The structural characteristics of liposomes have been widely investigated and there is certainly a strong understanding of their morphological characteristics. Imaging of these systems, using techniques such as freeze-fracturing methods, transmission electron microscopy, and cryo-electron imaging, has allowed us to appreciate their bilayer structures and factors that influence this. However, there are a few methods that study these systems in their natural hydrated state; commonly, the liposomes are visualized after drying, staining and/or fixation of the vesicles. Environmental scanning electron microscopy (ESEM) offers the ability to image a liposome in its hydrated state without the need for prior sample preparation. We were the first to use ESEM to study the liposomes and niosomes, and have been able to dynamically follow the hydration of lipid films and changes in liposome suspensions as water condenses onto, or evaporates from, the sample in real-time. This provides an insight into the resistance of liposomes to coalescence during dehydration, thereby providing an alternative assay for liposome formulation and stability.
|Title of host publication||Liposomes|
|Subtitle of host publication||methods and protocols : biological membrane models|
|Number of pages||13|
|Publication status||Published - 2010|
|Name||Methods in molecular biology|
- surface-active agents
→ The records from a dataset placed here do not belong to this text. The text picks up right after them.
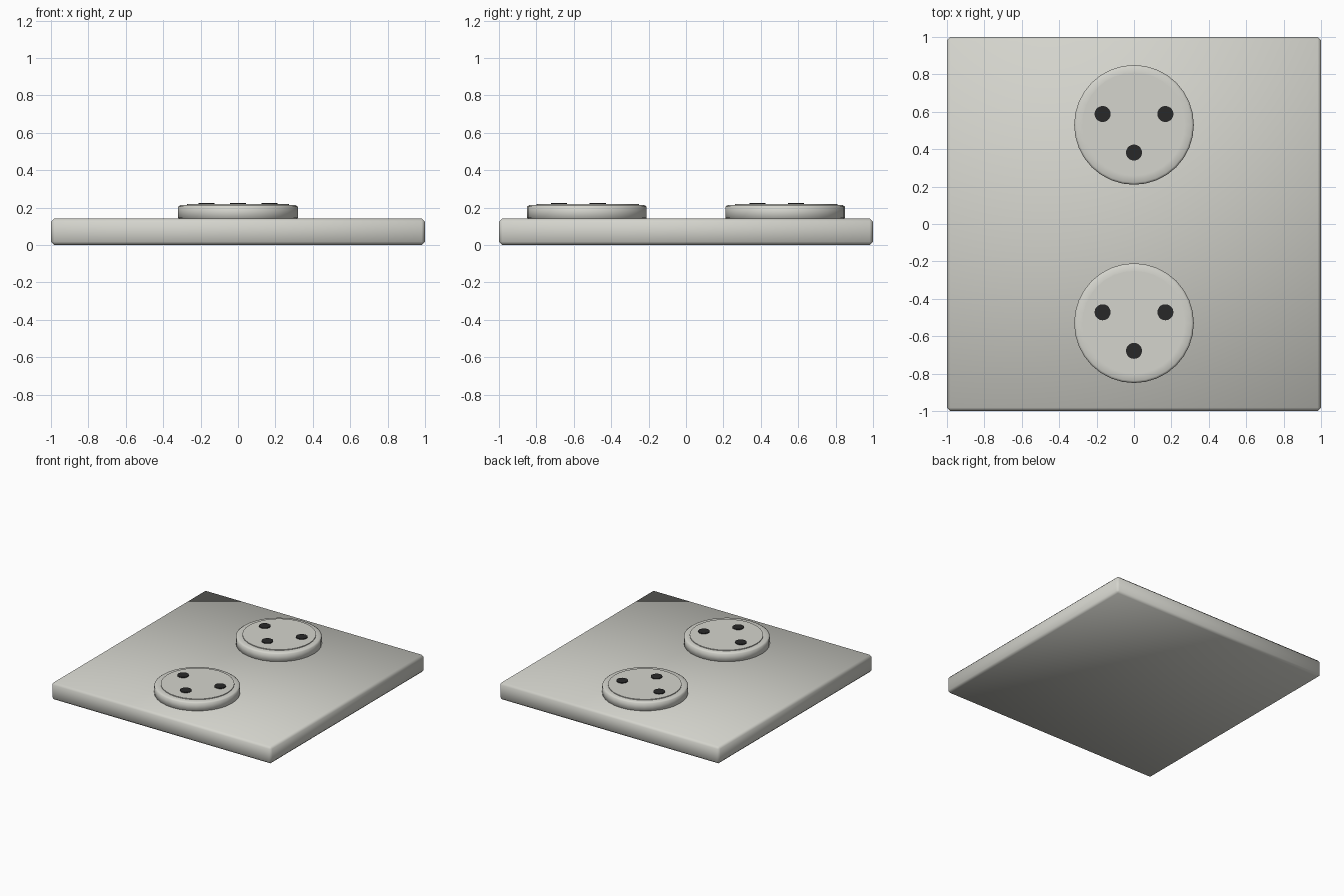
import bpy, bmesh, math

cube = bpy.data.objects.get("Cube")
if cube:
    bpy.data.objects.remove(cube, do_unlink=True)


def material(name, rgb):
    m = bpy.data.materials.new(name)
    m.use_nodes = True
    m.diffuse_color = (*rgb, 1)
    m.node_tree.nodes["Principled BSDF"].inputs["Base Color"].default_value = (*rgb, 1)
    return m


off_white = material("off white plastic", (0.66, 0.66, 0.61))
black = material("dark hole", (0.022, 0.022, 0.022))


def add_object(name, bm, mat, smooth):
    mesh = bpy.data.meshes.new(name)
    bmesh.ops.recalc_face_normals(bm, faces=bm.faces)
    for f in bm.faces:
        f.smooth = smooth
    bm.to_mesh(mesh)
    bm.free()
    mesh.materials.append(mat)
    ob = bpy.data.objects.new(name, mesh)
    bpy.context.collection.objects.link(ob)
    return ob


def lathe(name, profile, sides, centre, mat, angle):
    """Closed turned solid from (radius, height) rings."""
    bm = bmesh.new()
    rings = []
    for r, z in profile:
        turn = [2 * math.pi * i / sides for i in range(sides)]
        rings.append([bm.verts.new((r * math.cos(a), r * math.sin(a), z)) for a in turn])
    for low, high in zip(rings, rings[1:]):
        for i in range(sides):
            j = (i + 1) % sides
            bm.faces.new((low[i], low[j], high[j], high[i]))
    bm.faces.new(rings[0])
    bm.faces.new(rings[-1])
    ob = add_object(name, bm, mat, True)
    ob.location = (*centre, 0)
    bpy.ops.object.select_all(action="DESELECT")
    ob.select_set(True)
    bpy.context.view_layer.objects.active = ob
    bpy.ops.object.shade_smooth_by_angle(angle=math.radians(angle))
    return ob


# Square wall plate with softly shaded chamfered edges
HEIGHT = 0.142
bm = bmesh.new()
bmesh.ops.create_cube(bm, size=1)
for v in bm.verts:
    v.co = (v.co.x * 2, v.co.y * 2, (v.co.z + 0.5) * HEIGHT)
bmesh.ops.bevel(bm, geom=bm.edges[:], offset=0.018, segments=1, affect="EDGES")
add_object("wall_plate", bm, off_white, True)

# Two round sockets, each a chamfered rim, a raised face and three holes
for label, y in (("front", -0.53), ("back", 0.53)):
    lathe(label + "_socket_rim",
          [(0.3, 0.13), (0.32, 0.145), (0.32, 0.205), (0.308, 0.213), (0.272, 0.213)],
          32, (0, y), off_white, 60)
    lathe(label + "_socket_face", [(0.274, 0.2), (0.274, 0.219)],
          32, (0, y + 0.005), off_white, 30)
    for side, dx, dy in (("left", 0.168, 0.058), ("right", -0.168, 0.058), ("earth", 0, -0.148)):
        lathe(f"{label}_{side}_hole", [(0.043, 0.217), (0.043, 0.225)],
              20, (dx, y + dy), black, 30)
Perrie, Y., Ali, H., Kirby, D. J., Mohammed, A. U. R., McNeil, S. E., & Vangala, A. (2010). Environmental scanning electron microscope imaging of vesicle systems. In V. Weissig (Ed.), Liposomes: methods and protocols : biological membrane models (Vol. 2, pp. 319-331). (Methods in molecular biology; Vol. 606). https://doi.org/10.1007/978-1-60761-447-0_21